S1: LAST TO FALL, 4 May 1945
Briefing: Flight Lieutenant Eric Thomason DFM DFC, senior officer of 80 Squadron, was leading a flight of four Tempests on a morning armed reconnaissance over the front lines south of Bremen, looking for ground targets to strafe. This flight was a mixture of nationalities; an Australian and a Norwegian, an Englishman and a Pole. After a warning by ground control of enemy aircraft approaching, all thoughts of grounds targets ended, and before long they spotted six black dots against the clouds above and ahead, which grew into six Ta152's making a head-on attack.
|Map: ||Blue Sky||
||Allied:||Four Tempest V
Set Up: Place the Tempest leader in hex 2915, facing E, altitude 8.0, speed 7.0, banked level, and zoom climbing. Place the Ta152 leader in hex 2940, facing NW, altitude 10.0, speed 8.0, banked level, and steep diving. Place the rest of the formations alternately, German first; each aircraft must be exactly two hexes from one previously placed, and be in formation parameters.
Game Length: 20 Turns
Rules of Engagement:
1. There is continuous cloud cover at level 14.0 and upwards.
2. No aircraft may begin an attempt to disengage before turn 10.
3. Pilot Quality: The Tempest leader is a Veteran-Ace-Hero. The other Allied pilots are all Veterans. Generate the Germans on the "Good" column.
1. It is assumed the Ta152s were the H-1 model as they were by far the most numerous. Try using the H-0 model instead and compare the respective versions' performances.
2. It is assumed Thomason's identification is correct, but it is possible he misidentified Fw190D-9s. Use this aircraft type instead of the Ta152s.
3. For a smaller game, use two Tempests and three Ta152s.
Debriefing: After the first pass, a whirling dogfight developed. Thomason managed to get behind one Ta152, but missed and overshot. Warrant Officer Day, leading the second element, and trailing Thomason, did neither. Meanwhile one Ta152 had got behind the Pole, Sgt Zrodryck, who pulled up into a climb to evade his attacker. Thomason turned and sent a burst of tracer across the 152's nose, discouraging pursuit, and Day (still trailing) fired as well. The German pulled into a climb, and Thomason's Norwegian wingman pulled up after him. Two other 152's came in behind Thomason, firing, and he evaded them in a spiral dive, pulling up after them as they overshot. They tried to turn in on him but he simply zoomed over the top of them as his wingman re-appeared and attacked them. Suddenly Thomason's plane was hit by three shots in the fuselage, his attacker streaking above him, then rolling and diving away.
Just like that, the sky was clear of enemy aircraft. Thomason was out of ammo. So was Day. Together they flew back to base, with no sign of either of their wingmen.
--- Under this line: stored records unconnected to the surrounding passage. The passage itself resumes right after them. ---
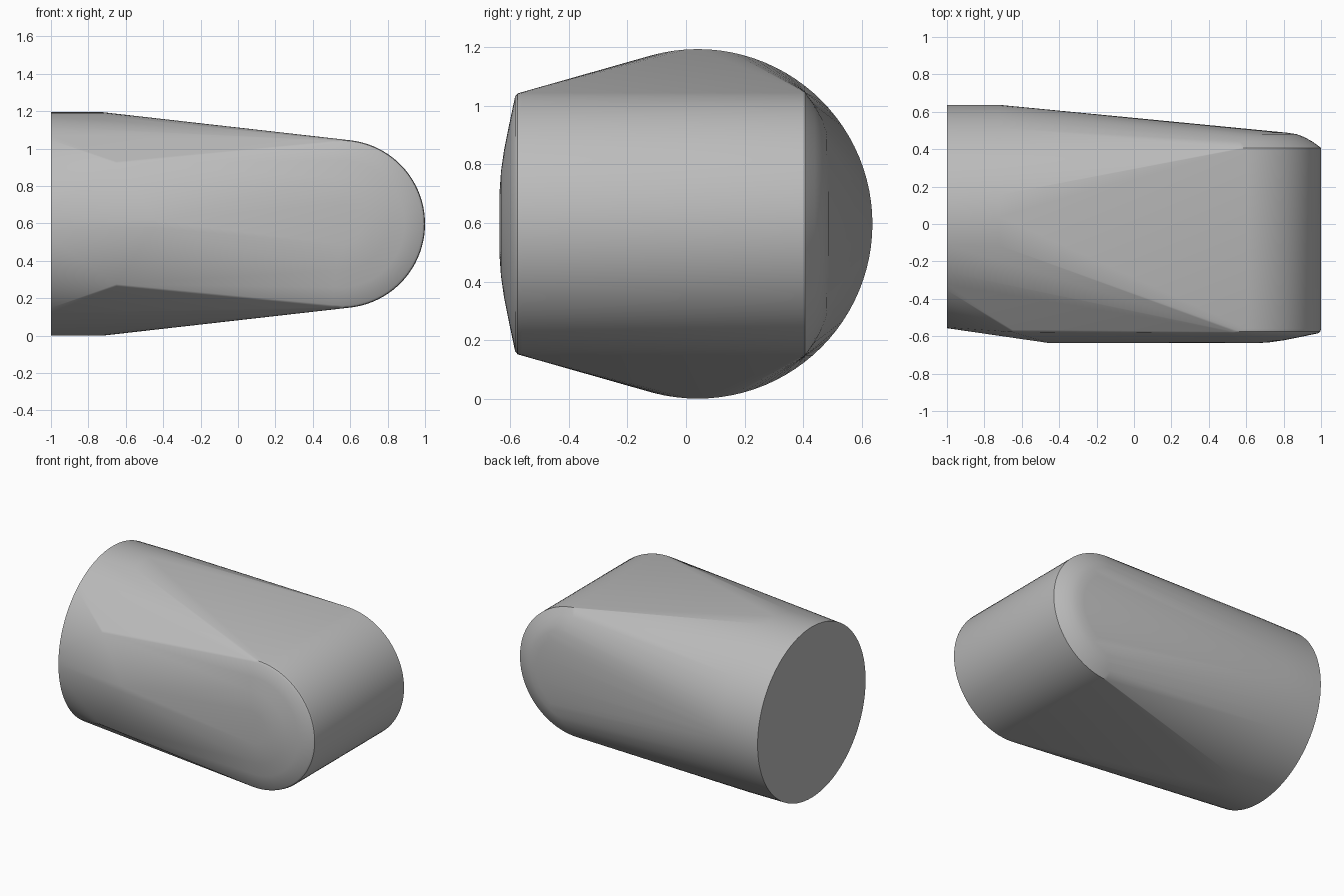
import bpy, bmesh, math

old = bpy.data.objects.get("Cube")
if old:
    bpy.data.objects.remove(old, do_unlink=True)

grey = bpy.data.materials.new("plain_grey")
grey.use_nodes = True
colour = (0.5, 0.5, 0.5, 1)
grey.diffuse_color = colour
grey.node_tree.nodes["Principled BSDF"].inputs["Base Color"].default_value = colour

MID_Z = 0.597


def disc(x, radius, y=0.04, steps=96):
    """Ring facing along x."""
    return [(x, y + radius * math.cos(a), MID_Z + radius * math.sin(a))
            for a in (math.tau * i / steps for i in range(steps))]


def arc(y, radius, x=0.55, steps=48):
    """Half ring facing along y, bulging towards +x, a little past the half."""
    span = math.pi + 0.2
    return [(x + radius * math.cos(a), y, MID_Z + radius * math.sin(a))
            for a in (span * (i / steps - 0.5) for i in range(steps + 1))]


# Round end
points = disc(-1, 0.597) + disc(-0.72, 0.597)

# Nose: side wall, rounded front rim, shallow front dome, bevelled back
for y, radius in [(-0.56, 0.45), (-0.575, 0.446), (-0.584, 0.435),
                  (-0.604, 0.34), (-0.622, 0.25), (-0.632, 0.18), (-0.637, 0.11),
                  (0.407, 0.45), (0.44, 0.405), (0.465, 0.36), (0.48, 0.32), (0.488, 0.27)]:
    points += arc(y, radius)

# Tapered corners and ridge of the front face
for side in (-1, 1):
    points += [(-0.65, -0.565, MID_Z + side * 0.333),
               (-0.65, -0.578, MID_Z + side * 0.322),
               (-0.45, -0.637, MID_Z + side * 0.02)]

# Wrap everything in one convex skin
bm = bmesh.new()
for p in points:
    bm.verts.new(p)
hull = bmesh.ops.convex_hull(bm, input=bm.verts)
loose = {v for v in hull["geom_interior"] + hull["geom_unused"]
         if isinstance(v, bmesh.types.BMVert)}
bmesh.ops.delete(bm, geom=list(loose), context="VERTS")
bmesh.ops.dissolve_limit(bm, angle_limit=math.radians(0.3),
                         verts=bm.verts, edges=bm.edges)
bmesh.ops.recalc_face_normals(bm, faces=bm.faces)

mesh = bpy.data.meshes.new("rounded_body")
bm.to_mesh(mesh)
bm.free()
body = bpy.data.objects.new("rounded_body", mesh)
bpy.context.collection.objects.link(body)
mesh.materials.append(grey)

bpy.ops.object.select_all(action="DESELECT")
body.select_set(True)
bpy.context.view_layer.objects.active = body
bpy.ops.object.shade_smooth_by_angle(angle=math.radians(30))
Thomason had seen a Tempest going down during the battle, but could not identify it.
Of the two missing aircraft, only the Norwegian came back.
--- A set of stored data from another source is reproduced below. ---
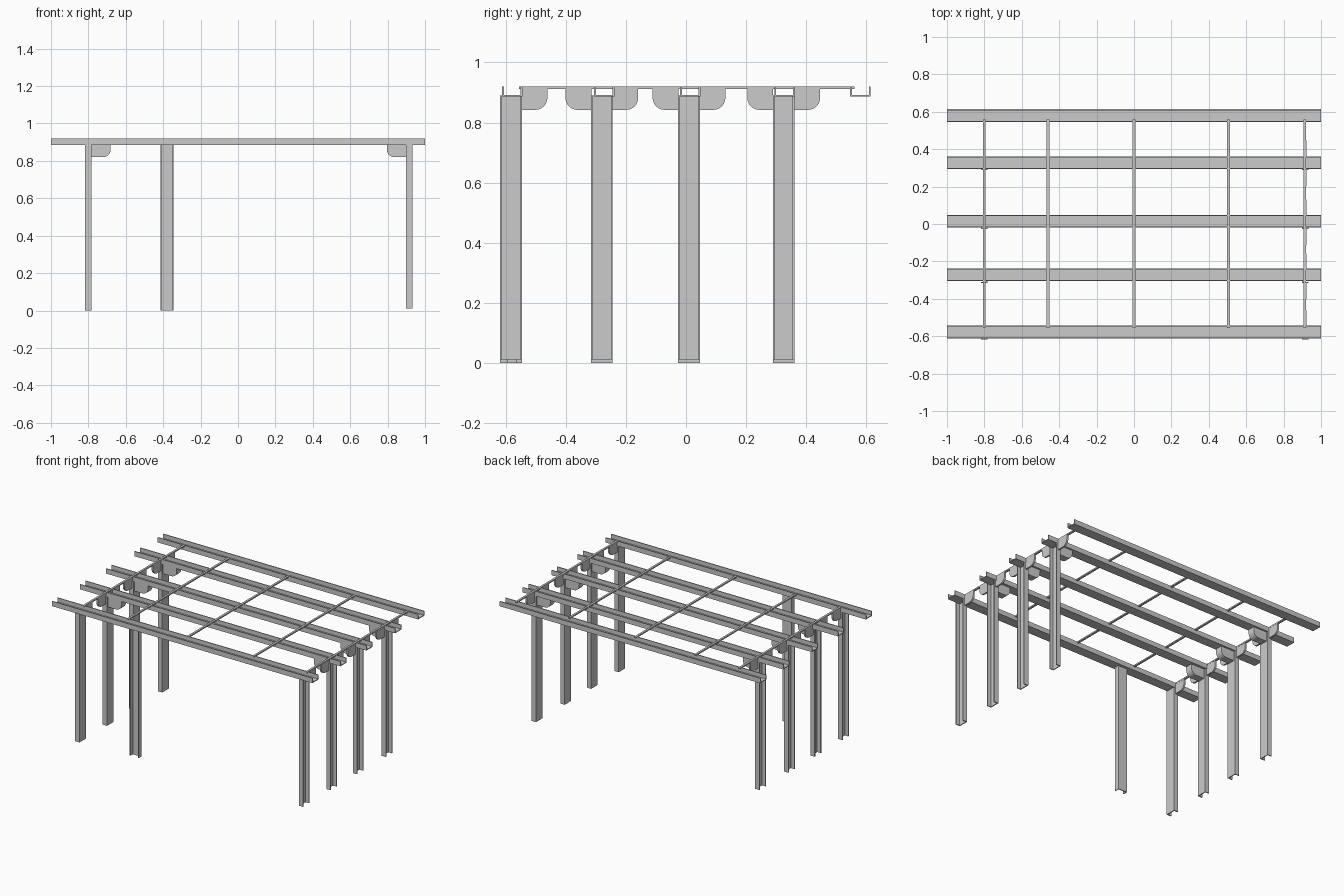
import bpy, bmesh, math
from mathutils import Matrix, Vector

if "Cube" in bpy.data.objects:
    bpy.data.objects.remove(bpy.data.objects["Cube"])


def prism(name, pts, depth, matrix):
    """Extrude a 2D outline along local z, then place it with a matrix."""
    bm = bmesh.new()
    face = bm.faces.new([bm.verts.new((u, v, 0)) for u, v in pts])
    ext = bmesh.ops.extrude_face_region(bm, geom=[face])
    verts = [g for g in ext['geom'] if isinstance(g, bmesh.types.BMVert)]
    bmesh.ops.translate(bm, verts=verts, vec=(0, 0, depth))
    bmesh.ops.transform(bm, matrix=matrix, verts=bm.verts)
    bmesh.ops.recalc_face_normals(bm, faces=bm.faces)
    mesh = bpy.data.meshes.new(name)
    bm.to_mesh(mesh)
    bm.free()
    ob = bpy.data.objects.new(name, mesh)
    bpy.context.collection.objects.link(ob)
    return ob


def frame(origin, u, v, w):
    m = Matrix((u, v, w)).transposed().to_4x4()
    m.translation = Vector(origin)
    return m


def channel(w, h, t):
    """U outline: web at v=0, flanges rising to v=h."""
    a = w / 2
    return [(-a, 0), (a, 0), (a, h), (a - t, h), (a - t, t),
            (-a + t, t), (-a + t, h), (-a, h)]


def rounded_bracket(length, height, r):
    """Rectangle hanging below v=0 with its outer lower corner rounded."""
    arc = [(length - r + r * math.sin(i * math.pi / 12),
            -height + r - r * math.cos(i * math.pi / 12)) for i in range(7)]
    return [(0, 0), (0, -height)] + arc + [(length, 0)]


X, Y, Z = (1, 0, 0), (0, 1, 0), (0, 0, 1)
BEAMS = [-0.578, -0.272, 0.014, 0.328, 0.58]
ROWS = [-0.582, -0.28, 0.01, 0.325]

# Long roof channels, open upward
for i, y in enumerate(BEAMS):
    prism(f"roof_beam_{i}", channel(0.068, 0.034, 0.006), 2.0,
          frame((-1, y, 0.886), Y, Z, X))

# Thin cross rods
for i, x in enumerate([-0.8, -0.46, 0.0, 0.505, 0.913]):
    prism(f"cross_rod_{i}", [(-0.007, 0), (0.007, 0), (0.007, 0.009), (-0.007, 0.009)],
          1.115, frame((x, -0.555, 0.911), X, Z, Y))

# End posts (channels open outward) with their brackets
for side, x, s, base in (("left", -0.8, -1, 0.0), ("right", 0.915, 1, 0.012)):
    for i, y in enumerate(ROWS):
        prism(f"{side}_post_{i}", channel(0.072, 0.033, 0.006), 0.89 - base,
              frame((x - s * 0.016, y, base), Y, (s, 0, 0), Z))
        for d in (-1, 1):
            if i == 0 and d < 0:
                continue
            prism(f"{side}_gusset_{i}_{'front' if d < 0 else 'back'}",
                  rounded_bracket(0.086, 0.07, 0.04), 0.012,
                  frame((x - 0.006, y + d * 0.035, 0.912), (0, d, 0), Z, X))
        if i > 0:
            prism(f"{side}_beam_bracket_{i}", rounded_bracket(0.105, 0.068, 0.04), 0.05,
                  frame((x - s * 0.014, y - 0.025, 0.888), (-s, 0, 0), Z, Y))

# Single intermediate post under the front beam, open to the front
prism("middle_front_post", channel(0.07, 0.033, 0.006), 0.89,
      frame((-0.38, -0.563, 0), X, (0, -1, 0), Z))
The cease-fire was signed at 1830 that day.
Designer's Notes: The source is the "autobiographical" Whirlwind Squadron by Eric Thomason DFC DFM - by co-incidence, an Australian from my home town of Adelaide. As the title implies, he began his career flying Whirlwinds in 137 Squadron, but finished flying Tempests from a base in Germany itself.
The first version of the scenario had some extra Rules of Engagement taken from this account. However, I now have reason to believe that this book is, in fact, a work of fiction, although it appears to draw very much from the true experiences of others. Therefore, I have made suitable amendments to the scenario.
One for All
1.0 Initial Version
2.0 Corrected Rules of Engagment, Designer's Notes.